— YOUR OBJECTIVE —
Using the material below, copy every line where "half" appears.
=== Section Start ===
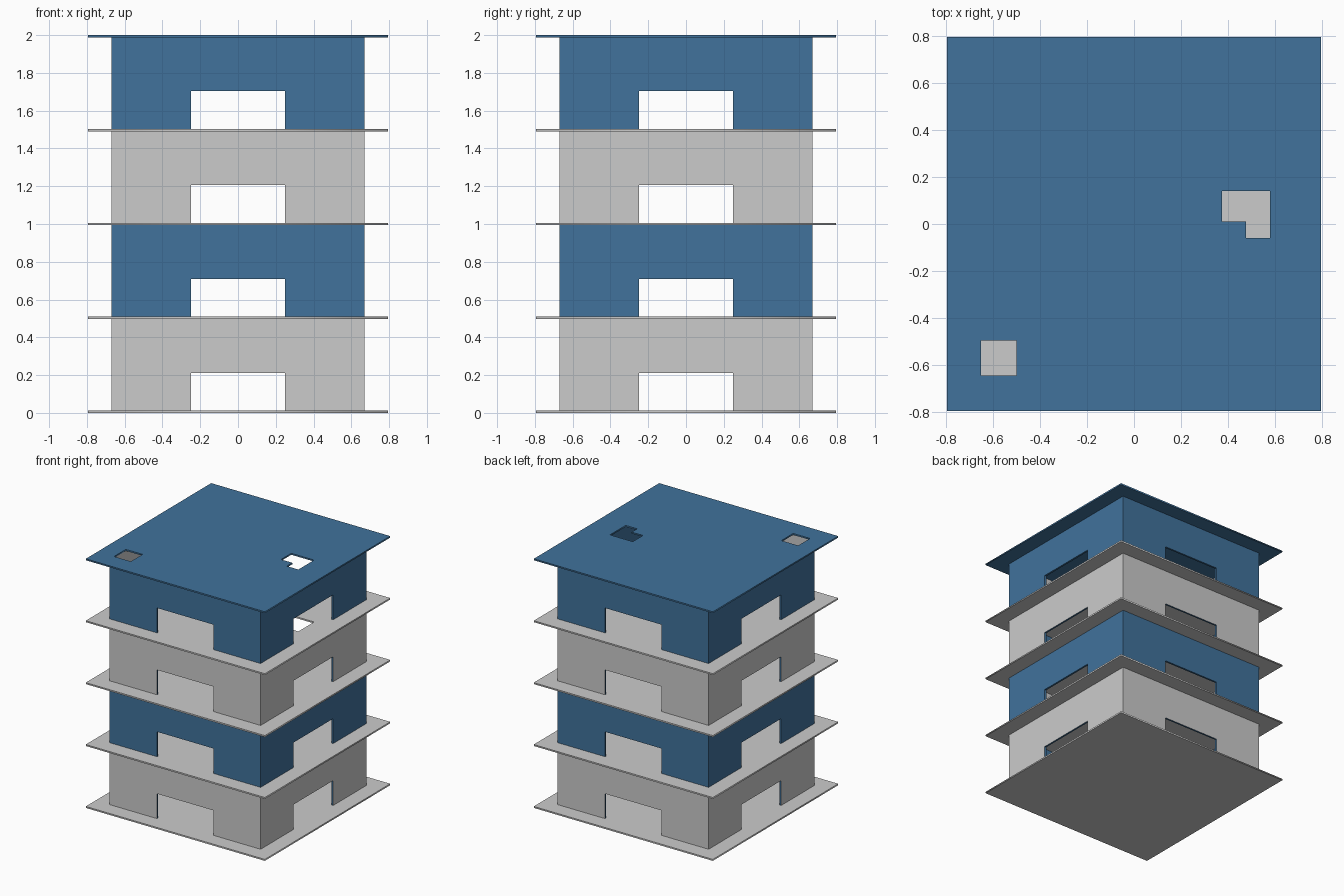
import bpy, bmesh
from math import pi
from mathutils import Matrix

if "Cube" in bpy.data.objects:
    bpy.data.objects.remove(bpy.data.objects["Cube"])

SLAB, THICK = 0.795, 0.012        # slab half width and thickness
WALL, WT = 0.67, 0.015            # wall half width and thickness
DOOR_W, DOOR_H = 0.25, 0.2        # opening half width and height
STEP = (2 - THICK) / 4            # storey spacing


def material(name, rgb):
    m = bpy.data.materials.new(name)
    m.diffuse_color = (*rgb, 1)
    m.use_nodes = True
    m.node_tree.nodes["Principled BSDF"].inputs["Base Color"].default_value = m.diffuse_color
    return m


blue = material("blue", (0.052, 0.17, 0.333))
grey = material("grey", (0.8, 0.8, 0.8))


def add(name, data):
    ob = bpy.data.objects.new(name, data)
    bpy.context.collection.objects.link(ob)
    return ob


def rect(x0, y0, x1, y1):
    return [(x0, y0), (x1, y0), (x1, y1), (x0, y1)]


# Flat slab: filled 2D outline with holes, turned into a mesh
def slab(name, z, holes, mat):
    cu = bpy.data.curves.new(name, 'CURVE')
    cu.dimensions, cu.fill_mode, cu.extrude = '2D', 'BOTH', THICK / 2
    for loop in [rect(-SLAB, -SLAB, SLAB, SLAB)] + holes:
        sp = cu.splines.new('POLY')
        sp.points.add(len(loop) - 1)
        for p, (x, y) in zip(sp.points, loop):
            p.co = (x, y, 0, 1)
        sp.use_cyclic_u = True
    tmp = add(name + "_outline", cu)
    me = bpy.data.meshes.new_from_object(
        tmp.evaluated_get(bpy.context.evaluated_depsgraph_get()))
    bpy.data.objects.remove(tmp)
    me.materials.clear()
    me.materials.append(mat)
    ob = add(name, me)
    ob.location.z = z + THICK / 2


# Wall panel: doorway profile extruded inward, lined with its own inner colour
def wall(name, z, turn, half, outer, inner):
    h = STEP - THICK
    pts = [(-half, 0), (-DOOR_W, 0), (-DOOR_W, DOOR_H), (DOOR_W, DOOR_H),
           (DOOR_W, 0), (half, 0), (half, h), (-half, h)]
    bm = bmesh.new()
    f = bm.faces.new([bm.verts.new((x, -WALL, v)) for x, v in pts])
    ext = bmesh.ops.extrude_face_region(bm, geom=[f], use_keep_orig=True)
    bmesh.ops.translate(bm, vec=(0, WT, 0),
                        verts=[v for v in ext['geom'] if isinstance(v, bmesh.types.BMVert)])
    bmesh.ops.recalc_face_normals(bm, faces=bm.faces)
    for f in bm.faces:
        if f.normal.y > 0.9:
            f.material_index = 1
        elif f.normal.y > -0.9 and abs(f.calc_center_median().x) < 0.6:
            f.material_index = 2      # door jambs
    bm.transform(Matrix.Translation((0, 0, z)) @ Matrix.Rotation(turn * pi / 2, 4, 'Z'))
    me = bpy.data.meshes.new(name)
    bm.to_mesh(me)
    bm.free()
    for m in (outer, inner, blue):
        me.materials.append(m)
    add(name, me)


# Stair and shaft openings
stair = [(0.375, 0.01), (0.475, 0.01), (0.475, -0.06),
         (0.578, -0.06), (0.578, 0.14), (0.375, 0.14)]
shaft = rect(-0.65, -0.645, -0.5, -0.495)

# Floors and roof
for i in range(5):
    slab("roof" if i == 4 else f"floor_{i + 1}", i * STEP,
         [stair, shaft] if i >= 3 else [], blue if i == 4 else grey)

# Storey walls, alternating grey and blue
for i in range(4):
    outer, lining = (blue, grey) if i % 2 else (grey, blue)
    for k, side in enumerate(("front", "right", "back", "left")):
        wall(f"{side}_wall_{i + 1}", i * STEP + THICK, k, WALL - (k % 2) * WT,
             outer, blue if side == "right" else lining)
=== Section End ===
=== Section Start ===
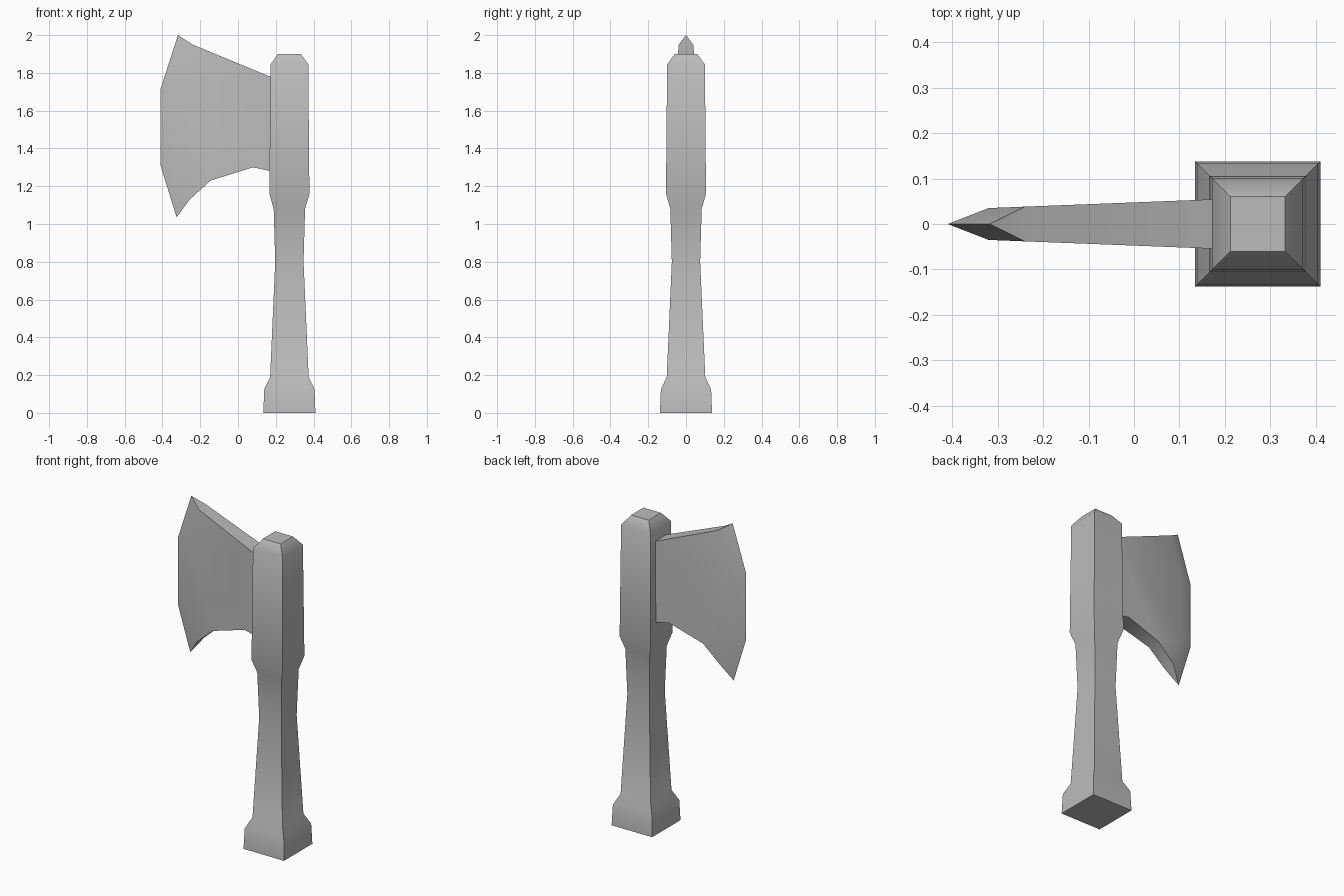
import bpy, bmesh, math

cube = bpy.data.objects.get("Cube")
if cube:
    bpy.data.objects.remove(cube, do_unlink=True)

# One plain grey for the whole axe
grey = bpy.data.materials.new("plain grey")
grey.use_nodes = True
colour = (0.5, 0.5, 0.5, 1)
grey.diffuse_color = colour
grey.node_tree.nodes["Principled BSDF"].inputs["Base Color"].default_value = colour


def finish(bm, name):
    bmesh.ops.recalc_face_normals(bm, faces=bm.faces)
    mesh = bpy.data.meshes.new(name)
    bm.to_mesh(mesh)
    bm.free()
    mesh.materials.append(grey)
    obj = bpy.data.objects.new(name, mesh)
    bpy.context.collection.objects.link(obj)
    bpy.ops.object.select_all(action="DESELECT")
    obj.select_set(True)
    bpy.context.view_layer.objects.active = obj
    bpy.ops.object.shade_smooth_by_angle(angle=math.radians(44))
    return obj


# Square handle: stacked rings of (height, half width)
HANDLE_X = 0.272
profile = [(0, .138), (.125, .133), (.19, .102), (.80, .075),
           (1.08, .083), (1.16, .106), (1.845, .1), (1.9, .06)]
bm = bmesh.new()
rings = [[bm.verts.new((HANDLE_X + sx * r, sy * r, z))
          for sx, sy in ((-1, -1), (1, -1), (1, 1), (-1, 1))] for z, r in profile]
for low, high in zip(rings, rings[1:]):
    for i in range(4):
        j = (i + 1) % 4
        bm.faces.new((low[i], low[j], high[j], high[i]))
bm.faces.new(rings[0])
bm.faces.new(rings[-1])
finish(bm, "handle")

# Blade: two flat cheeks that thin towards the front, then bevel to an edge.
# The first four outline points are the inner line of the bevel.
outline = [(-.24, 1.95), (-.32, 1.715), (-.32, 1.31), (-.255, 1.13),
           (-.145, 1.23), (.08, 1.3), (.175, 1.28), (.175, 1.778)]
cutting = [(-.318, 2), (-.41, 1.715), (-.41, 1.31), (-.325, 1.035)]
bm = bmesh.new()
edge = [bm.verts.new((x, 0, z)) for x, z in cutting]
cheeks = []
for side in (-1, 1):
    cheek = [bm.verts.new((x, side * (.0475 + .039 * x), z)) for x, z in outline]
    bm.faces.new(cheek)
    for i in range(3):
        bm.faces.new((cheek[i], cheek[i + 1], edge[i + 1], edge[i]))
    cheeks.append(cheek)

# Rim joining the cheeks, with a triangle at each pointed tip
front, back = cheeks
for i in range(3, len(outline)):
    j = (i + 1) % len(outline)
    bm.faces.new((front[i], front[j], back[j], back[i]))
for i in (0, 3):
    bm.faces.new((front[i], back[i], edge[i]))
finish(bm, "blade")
=== Section End ===
— THE ANSWER —
SLAB, THICK = 0.795, 0.012        # slab half width and thickness
WALL, WT = 0.67, 0.015            # wall half width and thickness
DOOR_W, DOOR_H = 0.25, 0.2        # opening half width and height
def wall(name, z, turn, half, outer, inner):
    pts = [(-half, 0), (-DOOR_W, 0), (-DOOR_W, DOOR_H), (DOOR_W, DOOR_H),
           (DOOR_W, 0), (half, 0), (half, h), (-half, h)]
# Square handle: stacked rings of (height, half width)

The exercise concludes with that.